-- WORK TASK --
Copy out each line of the material below that holds the string "steel".

-- RECORD EXCERPTS --
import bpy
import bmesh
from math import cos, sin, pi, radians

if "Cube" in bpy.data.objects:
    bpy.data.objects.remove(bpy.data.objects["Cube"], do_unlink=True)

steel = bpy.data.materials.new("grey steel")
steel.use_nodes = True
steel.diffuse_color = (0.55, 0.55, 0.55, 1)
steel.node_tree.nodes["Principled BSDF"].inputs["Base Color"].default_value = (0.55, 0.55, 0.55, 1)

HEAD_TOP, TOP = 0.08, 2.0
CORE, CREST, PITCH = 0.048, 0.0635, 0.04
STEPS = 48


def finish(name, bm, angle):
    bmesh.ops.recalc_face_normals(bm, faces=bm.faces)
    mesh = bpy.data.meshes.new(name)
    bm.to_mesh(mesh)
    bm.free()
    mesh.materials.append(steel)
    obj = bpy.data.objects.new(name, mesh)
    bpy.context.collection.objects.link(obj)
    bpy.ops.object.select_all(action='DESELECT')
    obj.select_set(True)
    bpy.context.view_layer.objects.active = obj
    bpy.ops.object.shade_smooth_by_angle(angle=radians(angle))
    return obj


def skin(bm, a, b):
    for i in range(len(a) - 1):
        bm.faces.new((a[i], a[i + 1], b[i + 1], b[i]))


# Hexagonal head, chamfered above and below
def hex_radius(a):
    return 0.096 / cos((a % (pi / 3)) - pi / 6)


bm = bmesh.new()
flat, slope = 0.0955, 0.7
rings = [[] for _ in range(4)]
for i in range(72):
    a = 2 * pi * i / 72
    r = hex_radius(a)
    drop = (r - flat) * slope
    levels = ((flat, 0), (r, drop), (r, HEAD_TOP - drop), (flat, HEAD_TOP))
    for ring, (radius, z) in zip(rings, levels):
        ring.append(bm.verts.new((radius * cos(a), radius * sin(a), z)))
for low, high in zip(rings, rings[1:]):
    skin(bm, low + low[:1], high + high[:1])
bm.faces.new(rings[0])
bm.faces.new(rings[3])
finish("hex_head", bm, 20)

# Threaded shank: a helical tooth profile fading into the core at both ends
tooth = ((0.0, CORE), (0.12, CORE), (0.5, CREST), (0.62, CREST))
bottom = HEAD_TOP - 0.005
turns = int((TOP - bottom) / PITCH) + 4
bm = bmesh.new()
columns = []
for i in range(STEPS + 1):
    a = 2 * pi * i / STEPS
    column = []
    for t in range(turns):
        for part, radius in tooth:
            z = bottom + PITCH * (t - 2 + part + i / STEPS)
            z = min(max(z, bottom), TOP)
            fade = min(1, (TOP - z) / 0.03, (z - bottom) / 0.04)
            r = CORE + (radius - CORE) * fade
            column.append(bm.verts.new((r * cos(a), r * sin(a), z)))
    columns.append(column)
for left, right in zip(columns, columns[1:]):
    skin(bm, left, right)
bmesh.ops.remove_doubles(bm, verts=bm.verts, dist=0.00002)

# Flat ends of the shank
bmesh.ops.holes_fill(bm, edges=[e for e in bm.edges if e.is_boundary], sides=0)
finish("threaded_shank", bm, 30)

-- RESPONSE TO THIS EXERCISE --
steel = bpy.data.materials.new("grey steel")
steel.use_nodes = True
steel.diffuse_color = (0.55, 0.55, 0.55, 1)
steel.node_tree.nodes["Principled BSDF"].inputs["Base Color"].default_value = (0.55, 0.55, 0.55, 1)
    mesh.materials.append(steel)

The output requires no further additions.